- _Assignment_: Leaving pictures aside, set down each line exactly, from the first line of the data to the line with "(radius, height) points", both included.

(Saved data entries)
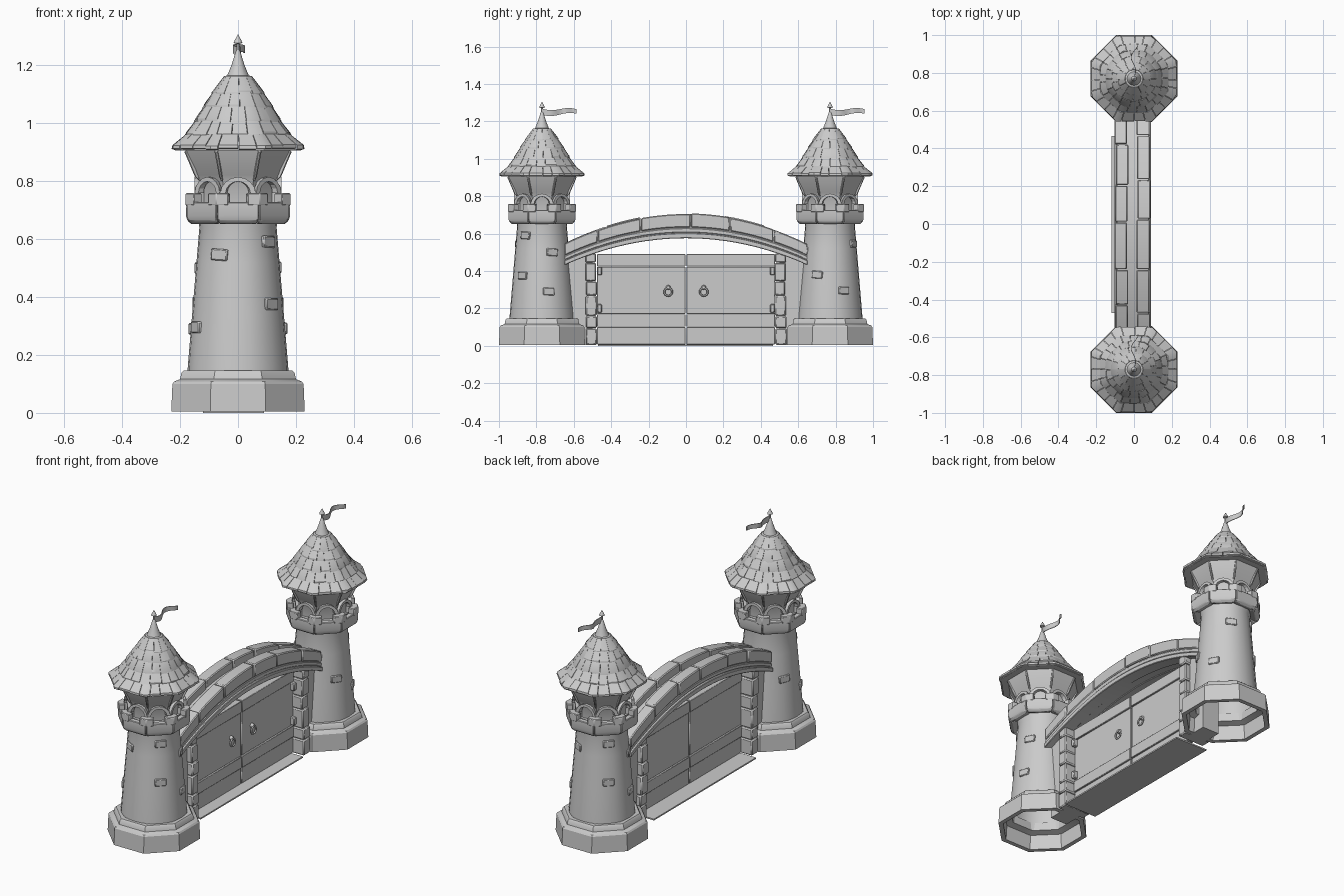
import bpy, bmesh, math, random
from math import sin, cos, pi, radians
from mathutils import Matrix, Vector

random.seed(4)
if "Cube" in bpy.data.objects:
    bpy.data.objects.remove(bpy.data.objects["Cube"], do_unlink=True)

stone = bpy.data.materials.new("plain_grey")
stone.use_nodes = True
GREY = (0.6, 0.6, 0.6, 1)
stone.diffuse_color = GREY
stone.node_tree.nodes["Principled BSDF"].inputs["Base Color"].default_value = GREY


def finish(name, bm, bevel=0, smooth=30, recalc=True):
    if recalc:
        bmesh.ops.recalc_face_normals(bm, faces=bm.faces)
    me = bpy.data.meshes.new(name)
    bm.to_mesh(me)
    bm.free()
    me.materials.append(stone)
    ob = bpy.data.objects.new(name, me)
    bpy.context.collection.objects.link(ob)
    if bevel:
        mod = ob.modifiers.new("Soft edges", "BEVEL")
        mod.width, mod.segments = bevel, 1
    bpy.ops.object.select_all(action="DESELECT")
    ob.select_set(True)
    bpy.context.view_layer.objects.active = ob
    bpy.ops.object.shade_smooth_by_angle(angle=radians(smooth))
    return ob


def octa(deg, k=1):
    """Radius factor of an octagon with flats on the axes; k=0 gives a circle."""
    return 1 + k * (1 / cos(radians((deg + 22.5) % 45 - 22.5)) - 1)


def sweep(bm, profile, angles, k=1, full=False, closed=True):
    """Sweep (radius, height) points round the z axis."""
    rings = [[bm.verts.new((r * octa(a, k) * cos(radians(a)), r * octa(a, k) * sin(radians(a)), z))
              for r, z in profile] for a in angles]
    n = len(profile)
    for i in range(len(rings) if full else len(rings) - 1):
        p, q = rings[i], rings[(i + 1) % len(rings)]
        for j in range(n if closed else n - 1):
            bm.faces.new((p[j], q[j], q[(j + 1) % n], p[(j + 1) % n]))
    if not full and closed:
        bm.faces.new(rings[0])
        bm.faces.new(rings[-1][::-1])


def box(bm, lo, hi, matrix=None):
    size = Vector(hi) - Vector(lo)
    m = Matrix.Translation((Vector(hi) + Vector(lo)) / 2) @ Matrix.Diagonal((*size, 1))
    bmesh.ops.create_cube(bm, size=1, matrix=(matrix or Matrix()) @ m)


CORNERS = [22.5 + 45 * i for i in range(8)]
ROUND = [15 * i for i in range(24)]
ROOF = [(.222, .912), (.176, .955), (.145, 1.0), (.115, 1.05), (.083, 1.1), (.045, 1.155)]


def tower(side):
    parts = []

    def add(name, bm, **kw):
        ob = finish(side + name, bm, **kw)
        ob.location = (0, -.77 if side == "front_" else .77, 0)
        ob.rotation_euler.z = 0 if side == "front_" else pi
        parts.append(ob)

    # stepped octagonal plinth, open underneath
    bm = bmesh.new()
    sweep(bm, [(.23, .005), (.226, .1), (.22, .108), (.2, .116), (.195, .138), (.188, .146), (.165, .146),
               (.165, .1), (.2, .09), (.205, .005)], CORNERS, full=True)
    add("plinth", bm)
    # tapered round shaft
    bm = bmesh.new()
    sweep(bm, [(.176, .1), (.173, .16), (.158, .34), (.143, .52), (.133, .64), (.14, .68), (.14, .72), (0.001, .72)],
          ROUND, k=.2, full=True, closed=False)
    add("shaft", bm)
    # proud stones on the shaft
    bm = bmesh.new()
    for deg, z in [(-40, .59), (22, .5), (-42, .375), (13, .29), (-117, .545), (-153, .295), (154, .38), (112, .51)]:
        r = .176 - .085 * (z - .1) + .002
        turn = Matrix.Rotation(radians(deg), 4, "Z") @ Matrix.Translation((r, 0, z)) @ \
            Matrix.Rotation(random.uniform(-.08, .08), 4, "X")
        box(bm, (-.03, -.031, -.02), (.007, .031, .02), turn)
    add("shaft_stones", bm, bevel=.004)
    # parapet blocks with a merlon on each corner
    bm = bmesh.new()
    for c in CORNERS:
        sweep(bm, [(.13, .662), (.16, .65), (.174, .662), (.18, .68), (.179, .726), (.148, .726), (.14, .7)],
              [c + .5, c + 11, c + 22.5, c + 34, c + 44.5])
        sweep(bm, [(.148, .715), (.181, .715), (.181, .757), (.148, .757)], [c - 12, c, c + 12])
    add("parapet", bm, bevel=.003)
    # flared upper storey
    bm = bmesh.new()
    sweep(bm, [(.122, .7), (.124, .79), (.14, .82), (.18, .9), (.184, .915)], CORNERS, full=True, closed=False)
    add("upper_storey", bm)
    bm = bmesh.new()
    for c in CORNERS:
        sweep(bm, [(.135, .8), (.149, .815), (.185, .9), (.175, .91)], [c - 1.6, c, c + 1.6])
    add("corner_ribs", bm)
    # small round arches on each face
    bm = bmesh.new()
    for face in range(0, 360, 45):
        for i in range(8):
            t0, t1 = pi * i / 8, pi * (i + 1) / 8
            vs = []
            for t in (t0, t1):
                for r in (.13, .15):
                    for s in (.78, 1.08):
                        a = face + 20.5 * s * cos(t)
                        d = r * octa(a)
                        vs.append(bm.verts.new((d * cos(radians(a)), d * sin(radians(a)), .757 + .052 * s * sin(t))))
            for f in [(0, 1, 3, 2), (4, 6, 7, 5), (0, 4, 5, 1), (2, 3, 7, 6), (0, 2, 6, 4), (1, 5, 7, 3)]:
                bm.faces.new([vs[j] for j in f])
        sweep(bm, [(.12, .72), (.148, .72), (.148, .765), (.12, .765)], [face + 19, face + 22.5, face + 26])
    bmesh.ops.remove_doubles(bm, verts=bm.verts, dist=.0001)
    add("face_arches", bm)
    # roof core, then rows of overlapping shingles
    bm = bmesh.new()
    sweep(bm, [(.001, .905), (.218, .905)] + [(r - .006, z) for r, z in ROOF] + [(.001, 1.16)],
          CORNERS, full=True, closed=False)
    add("roof_core", bm)
    bm = bmesh.new()
    for row in range(5):
        (r0, z0), (r1, z1) = ROOF[row], ROOF[row + 1]
        count = 24 - 3 * row
        cuts = [360 / count * (i + row * .5 + random.uniform(-.15, .15)) for i in range(count)]
        for i, a in enumerate(cuts):
            b = cuts[i + 1] if i + 1 < count else cuts[0] + 360
            d = random.uniform(-.05, .18) if row else random.uniform(-.02, .06)
            lr, lz = r0 + (r0 - r1) * d, z0 - (z1 - z0) * d
            t = random.uniform(.009, .013)
            sweep(bm, [(lr - .008, lz - .004), (lr + .004, lz), (lr + .003, lz + t), (r1 + .003, z1 + .006),
                       (r1 - .008, z1)], [a + .3, (a + b) / 2, b - .3], k=max(0, 1 - row * .3))
    add("roof_shingles", bm)
    # spire cap and finial
    bm = bmesh.new()
    sweep(bm, [(.03, 1.15), (.047, 1.152), (.047, 1.16), (.037, 1.163), (.022, 1.2), (.008, 1.245), (.005, 1.25),
               (.005, 1.272), (.015, 1.275), (.012, 1.283), (.0005, 1.305)], ROUND[::2], k=0, full=True, closed=False)
    add("spire", bm)
    # waving pennant, always blowing the same way
    bm = bmesh.new()
    rows = []
    for i in range(15):
        t = i / 14
        x, z = .017 * sin(t * 8) * (.3 + t), 1.251 - .007 * sin(t * 6)
        h = .017 - .005 * t
        y = parts[0].location.y + .185 * t
        rows.append([bm.verts.new((x + e, y, z + s * h)) for e, s in ((-.002, -1), (.002, -1), (.002, 1), (-.002, 1))])
    for p, q in zip(rows, rows[1:]):
        for j in range(4):
            bm.faces.new((p[j], p[(j + 1) % 4], q[(j + 1) % 4], q[j]))
    bm.faces.new(rows[0])
    bm.faces.new(rows[-1][::-1])
    finish(side + "pennant", bm)


tower("front_")
tower("back_")


def arch_z(y, up):
    return .575 + up - (.34 + .3 * up) * y * y


def arch_block(bm, x0, x1, y0, y1, low, high, steps=4):
    """A curved block following the bridge arch."""
    rings = []
    for i in range(steps + 1):
        y = y0 + (y1 - y0) * i / steps
        rings.append([bm.verts.new((x, y, arch_z(y, u))) for x, u in ((x0, low), (x1, low), (x1, high), (x0, high))])
    for p, q in zip(rings, rings[1:]):
        for j in range(4):
            bm.faces.new((p[j], p[(j + 1) % 4], q[(j + 1) % 4], q[j]))
    bm.faces.new(rings[0])
    bm.faces.new(rings[-1][::-1])


# arch: core, projecting lower courses, two rows of coping stones
bm = bmesh.new()
arch_block(bm, -.09, .078, -.65, .65, .004, .085, 24)
finish("arch_core", bm)
for name, low, high, out in (("lower_course", 0, .028, .004), ("middle_course", .031, .054, -.004)):
    bm = bmesh.new()
    for x0, x1 in ((-.1 - out, -.03), (.015, .086 + out)):
        arch_block(bm, x0, x1, -.65, .65, low, high, 24)
    finish(name, bm, bevel=.003)
bm = bmesh.new()
for x0, x1 in ((-.1, -.034), (.016, .086)):
    cuts = [-.65] + [-.65 + 1.3 / 6 * i + random.uniform(-.04, .04) for i in range(1, 6)] + [.65]
    for a, b in zip(cuts, cuts[1:]):
        e = random.uniform(-.004, .004)
        arch_block(bm, x0 + e, x1 + e, a + .002, b - .002, .058, .131 + e)
finish("coping_stones", bm, bevel=.005)

# side walls and stacked door piers
for side, s in (("front_", -1), ("back_", 1)):
    bm = bmesh.new()
    arch_block(bm, -.06, .05, s * .5, s * .64, -.6 + .12, .02)
    for v in bm.verts:
        if v.co.z < .1:
            v.co.z = .005
    finish(side + "side_wall", bm)
    bm = bmesh.new()
    z = .005
    for h in (.09, .065, .11, .075, .1, .052):
        j = random.uniform(-.007, .007)
        box(bm, (-.088 + j, s * .505 - .03 + j / 2, z), (.085 + j, s * .505 + .03 + j, z + h - .002))
        z += h
    finish(side + "door_pier", bm, bevel=.006)

    # door leaf with rails, hinges and knocker
    bm = bmesh.new()
    for lo, hi, t in ((.008, .1, .02), (.102, .168, .026), (.17, .422, .02), (.424, .49, .026)):
        y0, y1 = sorted((s * .004, s * .475))
        box(bm, (-t, y0, lo), (t, y1, hi))
    finish(side + "door", bm, bevel=.002)
    bm = bmesh.new()
    for z in (.2, .4):
        box(bm, (.015, s * .462 - .012, z - .022), (.045, s * .462 + .012, z + .022))
    finish(side + "hinges", bm, bevel=.004)
    bm = bmesh.new()
    turn = Matrix.Translation((.026, s * .095, .312)) @ Matrix.Rotation(pi / 2, 4, "Y")
    bmesh.ops.create_cone(bm, segments=12, radius1=.014, radius2=.008, depth=.022, cap_ends=True, matrix=turn)
    finish(side + "knocker_boss", bm)
    bpy.ops.mesh.primitive_torus_add(major_radius=.021, minor_radius=.005, major_segments=16, minor_segments=6,
                                     location=(.034, s * .095, .288), rotation=(0, pi / 2, 0))
    ring = bpy.context.object
    ring.name = side + "knocker_ring"
    ring.data.materials.append(stone)
    bpy.ops.object.shade_smooth()

# flat threshold
bm = bmesh.new()
box(bm, (-.12, -.47, 0), (.09, .465, .008))
finish("threshold", bm)
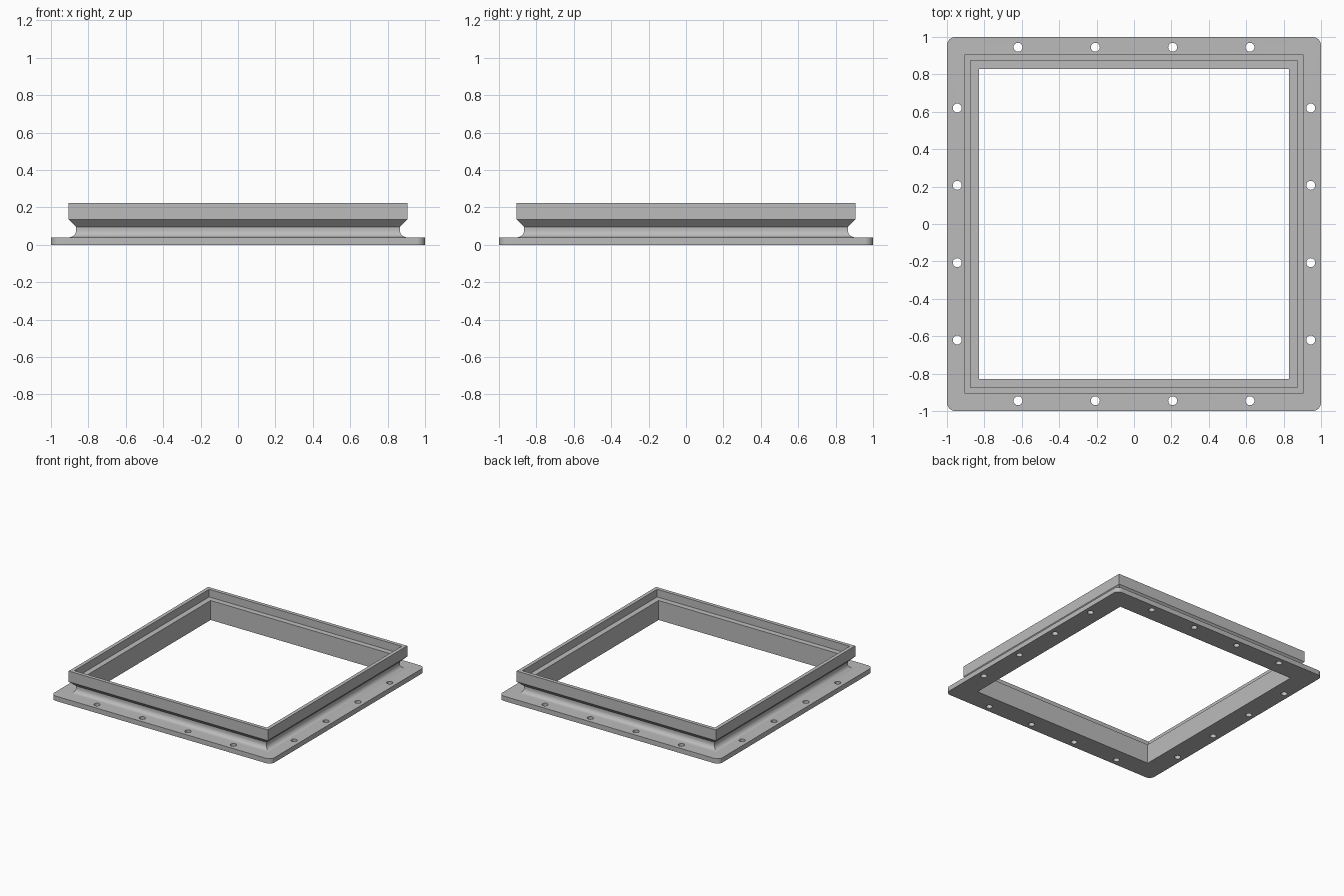
import bpy, bmesh
from math import sin, cos, pi
from mathutils import Matrix

cube = bpy.data.objects.get("Cube")
if cube:
    bpy.data.objects.remove(cube, do_unlink=True)

CORNER_STEPS = 8
PLATE_TOP = 0.04
FILLET = 0.04
NECK = 0.865

metal = bpy.data.materials.new("plain grey metal")
metal.use_nodes = True
metal.diffuse_color = (0.5, 0.5, 0.5, 1)
metal.node_tree.nodes["Principled BSDF"].inputs["Base Color"].default_value = (0.5, 0.5, 0.5, 1)


def make_object(name, bm):
    mesh = bpy.data.meshes.new(name)
    bm.to_mesh(mesh)
    bm.free()
    mesh.materials.append(metal)
    obj = bpy.data.objects.new(name, mesh)
    bpy.context.collection.objects.link(obj)
    return obj


def square_loop(bm, half, z, radius):
    """Square ring of vertices with rounded (or zero radius) corners."""
    verts = []
    for quarter, (sx, sy) in enumerate([(1, 1), (-1, 1), (-1, -1), (1, -1)]):
        for i in range(CORNER_STEPS + 1):
            a = (quarter + i / CORNER_STEPS) * pi / 2
            c = half - radius
            verts.append(bm.verts.new((sx * c + radius * cos(a), sy * c + radius * sin(a), z)))
    return verts


# Cross-section: half width, height, corner radius
profile = [(0.83, 0, 0), (1, 0, 0.045), (1, PLATE_TOP, 0.045)]
# Fillet between the plate and the neck
for i in range(9):
    a = i / 8 * pi / 2
    profile.append((NECK + FILLET * (1 - sin(a)), PLATE_TOP + FILLET * (1 - cos(a)), 0))
# Flared rim and inner ledge
profile += [(NECK, 0.096, 0), (0.905, 0.135, 0), (0.905, 0.223, 0),
            (0.875, 0.223, 0), (0.875, 0.16, 0), (0.83, 0.16, 0)]

# Flanged frame, swept around the square
bm = bmesh.new()
loops = [square_loop(bm, *p) for p in profile]
for k, lower in enumerate(loops):
    upper = loops[(k + 1) % len(loops)]
    for i in range(len(lower)):
        j = (i + 1) % len(lower)
        bm.faces.new((lower[i], lower[j], upper[j], upper[i]))
bmesh.ops.remove_doubles(bm, verts=bm.verts[:], dist=1e-5)
bmesh.ops.recalc_face_normals(bm, faces=bm.faces[:])
frame = make_object("flanged_frame", bm)

# Bolt holes, four along each side
bm = bmesh.new()
for side in range(4):
    turn = Matrix.Rotation(side * pi / 2, 4, "Z")
    for x in (-0.62, -0.207, 0.207, 0.62):
        bmesh.ops.create_cone(bm, cap_ends=True, segments=24, radius1=0.024, radius2=0.024,
                              depth=0.2, matrix=turn @ Matrix.Translation((x, 0.945, 0)))
cutter = make_object("bolt_hole_cutter", bm)
cutter.hide_render = True

holes = frame.modifiers.new("bolt holes", "BOOLEAN")
holes.operation = "DIFFERENCE"
holes.solver = "EXACT"
holes.object = cutter
bpy.ops.object.select_all(action="DESELECT")
frame.select_set(True)
bpy.context.view_layer.objects.active = frame
bpy.ops.object.modifier_apply(modifier=holes.name)
bpy.data.objects.remove(cutter, do_unlink=True)

bpy.ops.object.shade_smooth_by_angle(angle=pi / 6)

- _Exercise solution_:
import bpy, bmesh, math, random
from math import sin, cos, pi, radians
from mathutils import Matrix, Vector

random.seed(4)
if "Cube" in bpy.data.objects:
    bpy.data.objects.remove(bpy.data.objects["Cube"], do_unlink=True)

stone = bpy.data.materials.new("plain_grey")
stone.use_nodes = True
GREY = (0.6, 0.6, 0.6, 1)
stone.diffuse_color = GREY
stone.node_tree.nodes["Principled BSDF"].inputs["Base Color"].default_value = GREY


def finish(name, bm, bevel=0, smooth=30, recalc=True):
    if recalc:
        bmesh.ops.recalc_face_normals(bm, faces=bm.faces)
    me = bpy.data.meshes.new(name)
    bm.to_mesh(me)
    bm.free()
    me.materials.append(stone)
    ob = bpy.data.objects.new(name, me)
    bpy.context.collection.objects.link(ob)
    if bevel:
        mod = ob.modifiers.new("Soft edges", "BEVEL")
        mod.width, mod.segments = bevel, 1
    bpy.ops.object.select_all(action="DESELECT")
    ob.select_set(True)
    bpy.context.view_layer.objects.active = ob
    bpy.ops.object.shade_smooth_by_angle(angle=radians(smooth))
    return ob


def octa(deg, k=1):
    """Radius factor of an octagon with flats on the axes; k=0 gives a circle."""
    return 1 + k * (1 / cos(radians((deg + 22.5) % 45 - 22.5)) - 1)


def sweep(bm, profile, angles, k=1, full=False, closed=True):
    """Sweep (radius, height) points round the z axis."""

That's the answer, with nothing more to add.